Weddings are now about 10 percent of McKenna’s business, but most brides are more interested in her cupcakes than in large wedding cakes.
“Cupcakes are a very cost-efficient option for brides,” McKenna explains. “I’ll often also create a small, six-inch vegan cake for brides who want to still be able to do the whole cutting-of-the-cake tradition.”
Santa Cruz, Calif.-based Edith Meyer made her first wedding cake in 1999 and has been busy ever since turning local, organic ingredients into celebratory confections for Bay Area brides.“ People are caring a lot more about the environment and their impact on it and choosing local, organic ingredients makes a huge difference,” Meyer explains. “As a baker, you cannot beat the taste. And I guarantee wedding guests will remember the cake when it’s made with good, quality ingredients.”
For brides who are hesitant about serving a vegan wedding cake to a non-vegan crowd, Meyer solves the conundrum with a compromise, such as having vegan cupcakes alongside a traditional non-vegan tiered cake. “Brides can also consider having one vegan cake tier within a larger non-vegan cake,” she says.

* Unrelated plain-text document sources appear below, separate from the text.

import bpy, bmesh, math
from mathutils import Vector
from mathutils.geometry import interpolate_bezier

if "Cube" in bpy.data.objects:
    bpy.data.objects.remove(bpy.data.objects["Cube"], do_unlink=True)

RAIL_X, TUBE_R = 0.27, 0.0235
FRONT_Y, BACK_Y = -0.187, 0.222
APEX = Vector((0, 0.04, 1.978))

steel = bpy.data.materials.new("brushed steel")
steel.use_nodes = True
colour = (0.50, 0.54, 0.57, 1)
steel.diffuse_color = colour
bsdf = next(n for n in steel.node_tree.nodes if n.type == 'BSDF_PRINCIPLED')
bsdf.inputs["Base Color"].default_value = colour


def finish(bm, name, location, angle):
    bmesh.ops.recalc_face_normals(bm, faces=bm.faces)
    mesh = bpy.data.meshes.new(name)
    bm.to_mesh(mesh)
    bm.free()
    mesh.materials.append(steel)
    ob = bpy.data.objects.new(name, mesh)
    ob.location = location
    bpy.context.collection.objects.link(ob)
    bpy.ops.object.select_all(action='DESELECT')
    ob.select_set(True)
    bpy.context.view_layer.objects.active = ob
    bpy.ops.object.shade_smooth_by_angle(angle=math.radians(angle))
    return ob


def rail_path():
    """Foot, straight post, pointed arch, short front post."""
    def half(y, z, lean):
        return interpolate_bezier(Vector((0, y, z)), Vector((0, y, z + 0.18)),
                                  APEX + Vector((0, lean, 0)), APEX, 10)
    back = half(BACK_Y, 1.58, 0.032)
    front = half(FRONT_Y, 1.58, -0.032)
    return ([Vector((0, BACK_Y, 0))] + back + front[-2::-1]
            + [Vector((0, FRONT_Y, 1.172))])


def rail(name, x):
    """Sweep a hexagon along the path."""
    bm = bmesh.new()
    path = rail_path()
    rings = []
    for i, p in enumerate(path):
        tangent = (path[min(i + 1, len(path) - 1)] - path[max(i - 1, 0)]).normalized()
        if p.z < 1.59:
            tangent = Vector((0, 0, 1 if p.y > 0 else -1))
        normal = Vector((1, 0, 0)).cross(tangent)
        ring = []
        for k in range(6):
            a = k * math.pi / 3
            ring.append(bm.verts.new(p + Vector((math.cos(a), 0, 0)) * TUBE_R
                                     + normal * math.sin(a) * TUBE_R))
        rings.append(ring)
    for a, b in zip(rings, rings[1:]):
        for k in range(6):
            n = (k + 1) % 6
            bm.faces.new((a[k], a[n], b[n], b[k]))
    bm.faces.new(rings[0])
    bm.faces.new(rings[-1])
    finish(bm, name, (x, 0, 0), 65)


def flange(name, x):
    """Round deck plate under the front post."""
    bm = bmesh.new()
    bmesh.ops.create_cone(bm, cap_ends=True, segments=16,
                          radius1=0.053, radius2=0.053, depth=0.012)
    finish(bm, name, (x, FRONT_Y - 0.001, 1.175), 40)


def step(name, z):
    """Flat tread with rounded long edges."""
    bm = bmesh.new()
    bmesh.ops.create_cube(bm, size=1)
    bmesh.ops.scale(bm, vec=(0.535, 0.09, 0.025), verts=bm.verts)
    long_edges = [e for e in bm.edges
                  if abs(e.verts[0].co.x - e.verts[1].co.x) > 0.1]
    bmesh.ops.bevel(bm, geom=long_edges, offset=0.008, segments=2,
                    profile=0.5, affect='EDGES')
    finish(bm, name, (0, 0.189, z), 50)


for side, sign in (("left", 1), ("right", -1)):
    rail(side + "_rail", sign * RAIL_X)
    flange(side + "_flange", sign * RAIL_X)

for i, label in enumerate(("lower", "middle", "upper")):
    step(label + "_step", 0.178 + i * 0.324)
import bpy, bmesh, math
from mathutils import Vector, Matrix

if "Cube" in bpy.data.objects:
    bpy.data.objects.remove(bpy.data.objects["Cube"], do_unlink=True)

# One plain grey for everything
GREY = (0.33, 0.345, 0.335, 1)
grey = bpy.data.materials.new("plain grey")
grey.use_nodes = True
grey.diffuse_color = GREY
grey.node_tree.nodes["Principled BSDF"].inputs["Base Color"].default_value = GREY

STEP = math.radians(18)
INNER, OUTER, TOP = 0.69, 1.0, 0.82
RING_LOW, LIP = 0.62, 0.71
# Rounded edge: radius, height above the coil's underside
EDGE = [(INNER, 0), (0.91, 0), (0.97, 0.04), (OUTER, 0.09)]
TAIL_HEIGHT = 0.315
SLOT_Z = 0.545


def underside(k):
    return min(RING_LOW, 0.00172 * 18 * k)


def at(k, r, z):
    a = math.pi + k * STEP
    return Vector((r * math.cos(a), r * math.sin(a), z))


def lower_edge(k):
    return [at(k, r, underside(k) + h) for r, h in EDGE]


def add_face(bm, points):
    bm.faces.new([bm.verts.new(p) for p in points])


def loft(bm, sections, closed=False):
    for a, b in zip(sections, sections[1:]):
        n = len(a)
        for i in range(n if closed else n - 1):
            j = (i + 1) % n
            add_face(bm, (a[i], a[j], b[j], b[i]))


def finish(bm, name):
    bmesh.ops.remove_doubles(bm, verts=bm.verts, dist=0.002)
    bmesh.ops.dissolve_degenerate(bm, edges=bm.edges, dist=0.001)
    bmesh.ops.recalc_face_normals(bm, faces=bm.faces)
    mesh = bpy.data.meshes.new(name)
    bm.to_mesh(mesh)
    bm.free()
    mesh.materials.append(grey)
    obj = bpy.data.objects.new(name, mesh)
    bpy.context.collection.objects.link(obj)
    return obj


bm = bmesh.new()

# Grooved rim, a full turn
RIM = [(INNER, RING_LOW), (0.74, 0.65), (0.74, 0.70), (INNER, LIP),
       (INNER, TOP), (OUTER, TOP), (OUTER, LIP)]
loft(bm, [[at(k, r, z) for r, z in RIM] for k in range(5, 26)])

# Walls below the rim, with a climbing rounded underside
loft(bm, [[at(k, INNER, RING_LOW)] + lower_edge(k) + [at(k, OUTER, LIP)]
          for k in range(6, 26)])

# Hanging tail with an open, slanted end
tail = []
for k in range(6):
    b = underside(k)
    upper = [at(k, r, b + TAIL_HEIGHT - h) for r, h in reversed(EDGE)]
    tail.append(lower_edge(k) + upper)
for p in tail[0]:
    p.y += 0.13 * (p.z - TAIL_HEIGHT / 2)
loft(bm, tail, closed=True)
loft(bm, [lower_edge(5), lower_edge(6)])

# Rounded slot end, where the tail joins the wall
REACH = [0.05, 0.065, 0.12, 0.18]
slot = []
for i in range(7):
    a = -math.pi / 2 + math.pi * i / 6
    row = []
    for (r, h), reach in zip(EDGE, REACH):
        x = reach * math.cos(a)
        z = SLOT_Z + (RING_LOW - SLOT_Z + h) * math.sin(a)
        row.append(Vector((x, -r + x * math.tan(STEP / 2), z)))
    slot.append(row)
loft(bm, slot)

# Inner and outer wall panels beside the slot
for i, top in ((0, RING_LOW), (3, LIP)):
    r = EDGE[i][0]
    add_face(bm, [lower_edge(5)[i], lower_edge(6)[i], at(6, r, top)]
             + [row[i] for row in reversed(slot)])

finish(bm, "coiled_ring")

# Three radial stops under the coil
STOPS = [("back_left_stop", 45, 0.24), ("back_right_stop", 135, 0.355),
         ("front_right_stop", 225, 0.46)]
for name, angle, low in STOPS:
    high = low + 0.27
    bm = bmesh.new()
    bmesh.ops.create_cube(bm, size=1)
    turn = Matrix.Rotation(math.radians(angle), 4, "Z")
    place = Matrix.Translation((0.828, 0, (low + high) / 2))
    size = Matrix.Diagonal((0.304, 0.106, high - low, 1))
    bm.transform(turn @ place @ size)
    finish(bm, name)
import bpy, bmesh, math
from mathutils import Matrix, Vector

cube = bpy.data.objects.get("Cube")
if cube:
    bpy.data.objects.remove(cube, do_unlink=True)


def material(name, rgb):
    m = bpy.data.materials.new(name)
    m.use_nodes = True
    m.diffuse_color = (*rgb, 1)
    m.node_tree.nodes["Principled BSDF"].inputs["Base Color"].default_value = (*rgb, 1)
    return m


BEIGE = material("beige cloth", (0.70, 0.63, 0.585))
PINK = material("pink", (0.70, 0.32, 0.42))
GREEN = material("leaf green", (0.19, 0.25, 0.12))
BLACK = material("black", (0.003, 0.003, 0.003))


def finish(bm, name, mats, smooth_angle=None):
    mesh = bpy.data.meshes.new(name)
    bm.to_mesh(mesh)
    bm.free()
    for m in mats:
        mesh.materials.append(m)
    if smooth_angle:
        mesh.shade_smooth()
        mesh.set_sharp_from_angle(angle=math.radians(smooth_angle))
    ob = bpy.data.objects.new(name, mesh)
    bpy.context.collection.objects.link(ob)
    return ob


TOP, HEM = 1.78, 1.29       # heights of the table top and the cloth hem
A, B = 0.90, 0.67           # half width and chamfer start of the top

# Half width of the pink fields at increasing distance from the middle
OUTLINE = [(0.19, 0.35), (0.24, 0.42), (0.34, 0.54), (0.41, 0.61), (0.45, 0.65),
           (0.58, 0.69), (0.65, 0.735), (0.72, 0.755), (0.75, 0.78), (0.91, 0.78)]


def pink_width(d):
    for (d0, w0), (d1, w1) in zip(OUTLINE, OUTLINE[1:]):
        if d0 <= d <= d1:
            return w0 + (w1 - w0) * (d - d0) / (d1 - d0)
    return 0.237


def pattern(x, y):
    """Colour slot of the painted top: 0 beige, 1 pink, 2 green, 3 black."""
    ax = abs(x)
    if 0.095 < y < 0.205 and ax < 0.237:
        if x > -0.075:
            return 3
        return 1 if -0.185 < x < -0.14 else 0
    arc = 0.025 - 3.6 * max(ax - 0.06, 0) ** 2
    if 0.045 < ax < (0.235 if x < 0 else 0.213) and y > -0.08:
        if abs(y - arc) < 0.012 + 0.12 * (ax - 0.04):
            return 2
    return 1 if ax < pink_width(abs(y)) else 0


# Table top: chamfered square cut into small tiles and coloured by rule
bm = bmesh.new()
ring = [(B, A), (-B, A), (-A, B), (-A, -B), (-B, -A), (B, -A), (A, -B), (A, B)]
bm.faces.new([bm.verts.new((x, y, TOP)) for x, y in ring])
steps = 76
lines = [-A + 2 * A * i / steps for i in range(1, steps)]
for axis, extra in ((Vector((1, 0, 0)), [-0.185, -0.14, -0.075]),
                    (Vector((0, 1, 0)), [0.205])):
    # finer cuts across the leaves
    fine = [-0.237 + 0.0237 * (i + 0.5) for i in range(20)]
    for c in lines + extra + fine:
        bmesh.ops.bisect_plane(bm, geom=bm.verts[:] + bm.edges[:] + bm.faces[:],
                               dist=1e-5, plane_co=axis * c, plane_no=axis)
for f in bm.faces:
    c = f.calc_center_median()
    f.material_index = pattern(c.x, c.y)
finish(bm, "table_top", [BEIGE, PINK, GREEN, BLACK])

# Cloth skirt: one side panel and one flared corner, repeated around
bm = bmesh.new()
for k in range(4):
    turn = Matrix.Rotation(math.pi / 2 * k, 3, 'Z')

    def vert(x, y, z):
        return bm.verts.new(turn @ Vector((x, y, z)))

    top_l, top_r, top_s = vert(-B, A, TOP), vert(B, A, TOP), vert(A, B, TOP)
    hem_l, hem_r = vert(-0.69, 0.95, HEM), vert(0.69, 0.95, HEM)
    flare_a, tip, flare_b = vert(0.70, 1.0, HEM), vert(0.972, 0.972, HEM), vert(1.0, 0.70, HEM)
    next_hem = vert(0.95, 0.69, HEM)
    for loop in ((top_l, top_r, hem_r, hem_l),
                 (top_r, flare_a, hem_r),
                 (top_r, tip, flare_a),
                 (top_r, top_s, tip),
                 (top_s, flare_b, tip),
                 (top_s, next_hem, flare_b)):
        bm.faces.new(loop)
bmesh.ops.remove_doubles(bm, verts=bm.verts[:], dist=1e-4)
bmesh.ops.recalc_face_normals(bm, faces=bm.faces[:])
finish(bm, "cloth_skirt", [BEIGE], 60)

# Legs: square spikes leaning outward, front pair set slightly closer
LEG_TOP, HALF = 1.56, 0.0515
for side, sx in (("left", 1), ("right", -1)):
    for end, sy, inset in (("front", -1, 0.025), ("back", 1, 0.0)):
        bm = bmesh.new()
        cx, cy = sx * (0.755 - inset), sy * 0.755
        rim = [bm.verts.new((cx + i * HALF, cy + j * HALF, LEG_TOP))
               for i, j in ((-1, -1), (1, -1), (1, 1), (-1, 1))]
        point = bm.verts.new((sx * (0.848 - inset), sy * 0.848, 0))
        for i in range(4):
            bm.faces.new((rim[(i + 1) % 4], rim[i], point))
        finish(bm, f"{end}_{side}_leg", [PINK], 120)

Meyer also says health-conscious brides can ditch the sugary frosting, too. “Sometimes it’s more fun to serve cakes with fresh fruits that are in season,” she says. “An organic cherry compote on a chocolate cake can't be beat, and macerated organic strawberries spooned over a vanilla cake? Yum.”